  3. Situate the reading within a historiographical debate (and its various historical perspectives);
  4. Relate the historical topic under discussion with current events. Students will receive a grade with comments from the professor as well as comments from their peers (5 min. will be allotted at the end of each discussion for that purpose, peer comments will remain anonymous).


Goody, Jack. Islam in Europe. Cambridge, UK: Polity Press, 2004. ISBN: 9780745631936.

Maalouf, Amin. The Crusades Through Arab Eyes. New York, NY: Schoken, 1985. ISBN: 9780805240047.

Matar, N. I. In the Lands of the Christians: Arabic Travel Writing in the Seventeenth Century.
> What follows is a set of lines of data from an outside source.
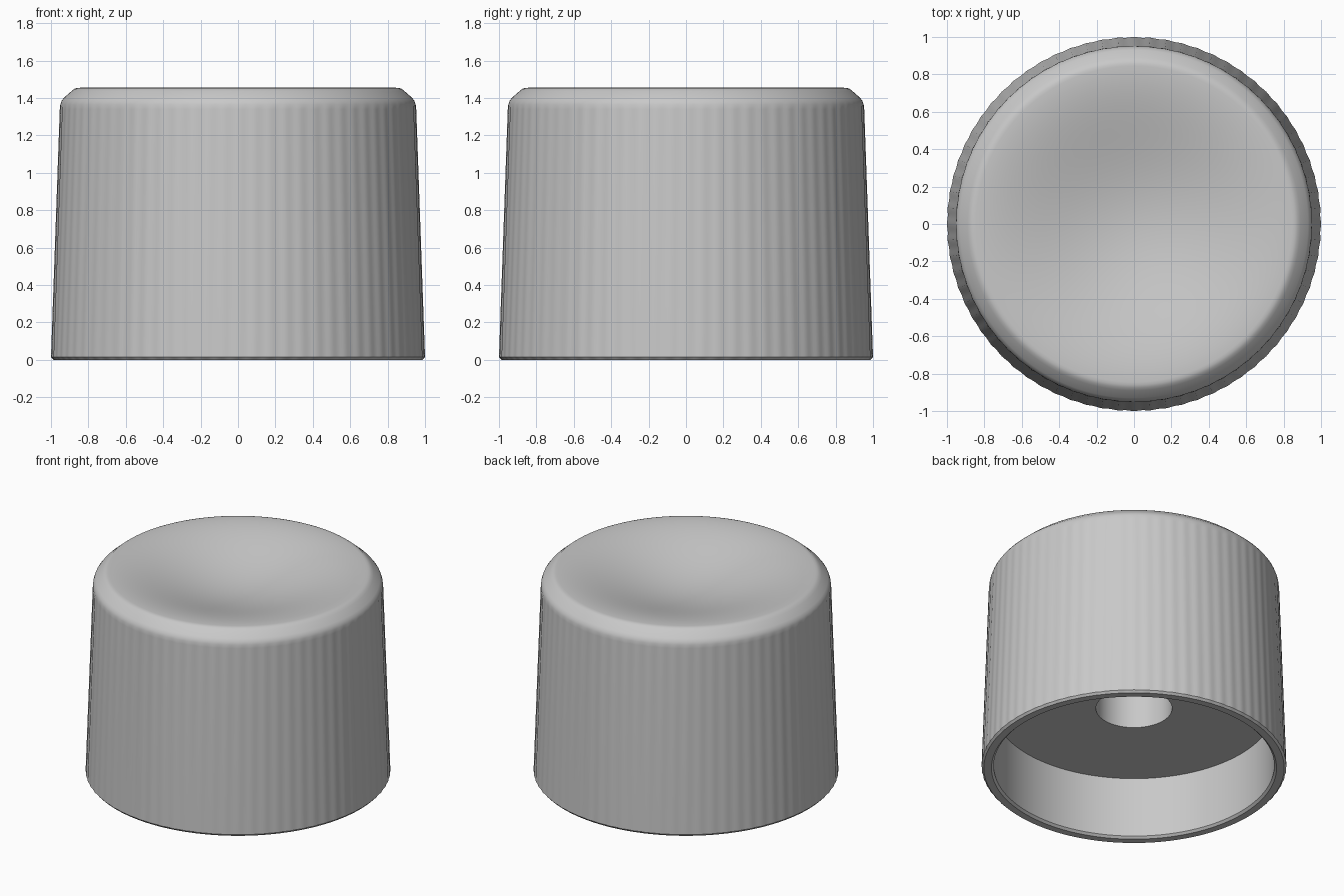
import bpy
import bmesh
from math import cos, sin, pi, radians

cube = bpy.data.objects.get("Cube")
if cube:
    bpy.data.objects.remove(cube)

RIBS = 72
SEGMENTS = RIBS * 6
RIB_DEPTH = 0.0035

# One plain grey plastic
grey = bpy.data.materials.new("grey plastic")
grey.use_nodes = True
colour = (0.58, 0.58, 0.58, 1)
grey.diffuse_color = colour
grey.node_tree.nodes["Principled BSDF"].inputs["Base Color"].default_value = colour


def lathe(name, profile):
    """Spin (radius, height, rib depth) points; a zero radius closes the end."""
    bm = bmesh.new()
    rings = []
    for radius, z, depth in profile:
        if radius == 0:
            rings.append([bm.verts.new((0, 0, z))] * SEGMENTS)
            continue
        ring = []
        for i in range(SEGMENTS):
            a = 2 * pi * i / SEGMENTS
            r = radius - depth * (1 - cos(RIBS * a)) / 2
            ring.append(bm.verts.new((r * cos(a), r * sin(a), z)))
        rings.append(ring)
    for low, high in zip(rings, rings[1:]):
        for i in range(SEGMENTS):
            j = (i + 1) % SEGMENTS
            corners = dict.fromkeys((low[i], low[j], high[j], high[i]))
            bm.faces.new(list(corners))
    bmesh.ops.recalc_face_normals(bm, faces=bm.faces)
    mesh = bpy.data.meshes.new(name)
    bm.to_mesh(mesh)
    bm.free()
    mesh.materials.append(grey)
    obj = bpy.data.objects.new(name, mesh)
    bpy.context.collection.objects.link(obj)
    bpy.ops.object.select_all(action="DESELECT")
    obj.select_set(True)
    bpy.context.view_layer.objects.active = obj
    bpy.ops.object.shade_smooth_by_angle(angle=radians(35))


# Shaft bore and hollow underside, from the inside out to the bottom lip
profile = [(0, 1.0, 0), (0.25, 1.0, 0), (0.25, 0.45, 0), (0.92, 0.45, 0),
           (0.92, 0.015, 0), (0.935, 0, 0), (0.985, 0, 0)]

# Tapered grip with shallow vertical ribs
profile += [(1.0, 0.015, RIB_DEPTH), (0.953, 1.34, RIB_DEPTH)]

# Softened shoulder up to the rim
profile += [(0.95, 1.365, 0), (0.943, 1.385, 0), (0.93, 1.402, 0),
            (0.89, 1.437, 0), (0.875, 1.449, 0), (0.86, 1.454, 0)]

# Concave finger dish that flattens out towards the rim
DISH_RADIUS, DISH_DEPTH, STEPS = 0.845, 0.15, 16
for k in range(STEPS, -1, -1):
    t = k / STEPS
    profile.append((DISH_RADIUS * t, 1.455 - DISH_DEPTH * (1 - t * t) ** 2, 0))

lathe("knob", profile)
New York, NY: Routledge, 2002. ISBN: 9780415932288.

Al-Saffar, Muhammad. Disorienting Encounters: Travels of a Moroccan Scholar in France in 1845-1846. Berkeley, CA: University of California Press, 1992. ISBN: 9780520074620.

Salih, Tayeb. Season of Migration to the North. Portsmouth, NH: Heinemann, 1991. ISBN: 9780435909741.

Cleveland, William. A History of the Modern Middle East. 3rd ed. Boulder, CO: Westview Press, 2004. ISBN: 9780813340487.
A good reference for the 20th century.

Lapidus, Ira M. A History of Islamic Societies. 2nd ed. New York, NY: Cambridge University Press, 2002. ISBN: 9780521779333.
An elaborate and extensive history that includes Sub-Saharan Africa and Far East Asia, from the incipience of Islam to the 20th century.

Gelvin, James L. The Modern Middle East: A History. New York, NY: Oxford University Press, 2004. ISBN: 9780195167894.
Concise topical account with good summaries.


1-2 Introduction No reaction paper due in Ses #2
3-5 Overview, “Islamic Civilization”

Map quiz in Ses #5

Students choose a week to lead class discussion

6-8 Islam in Europe: Andalusia  
9-10 Europeans in Islamdom: The Crusades

Short essay due in Ses #9

Critical reading review due two days after Ses #10

11-12 Europe and the Middle East: A Shared Renaissance  
13-14 Early Modern Age: The House of Osman and the Expansion of the West  
15-17 The Middle East in the Age of Napoleon’s Invasion  
18-20 Islam and the Middle East in European Thought  
21-23 Ethnic Representations in the Nationalist Age  
24-25 When Turkey Went West: From Tanzimat to Atatürk  
26-28 Resistance and Independence  
29-30 Migrations First draft of final essay due in Ses #30
31-33 Islamic Revolution, Terrorism, and Us  
34-36 Final Essays and Oral Presentations

Final essay due in Ses #34

Oral presentations of final essay in Ses #34, #35, and #36

Final exam and map quiz 11 days after Ses #36

Course Info

As Taught In
Fall 2006
Learning Resource Types
Written Assignments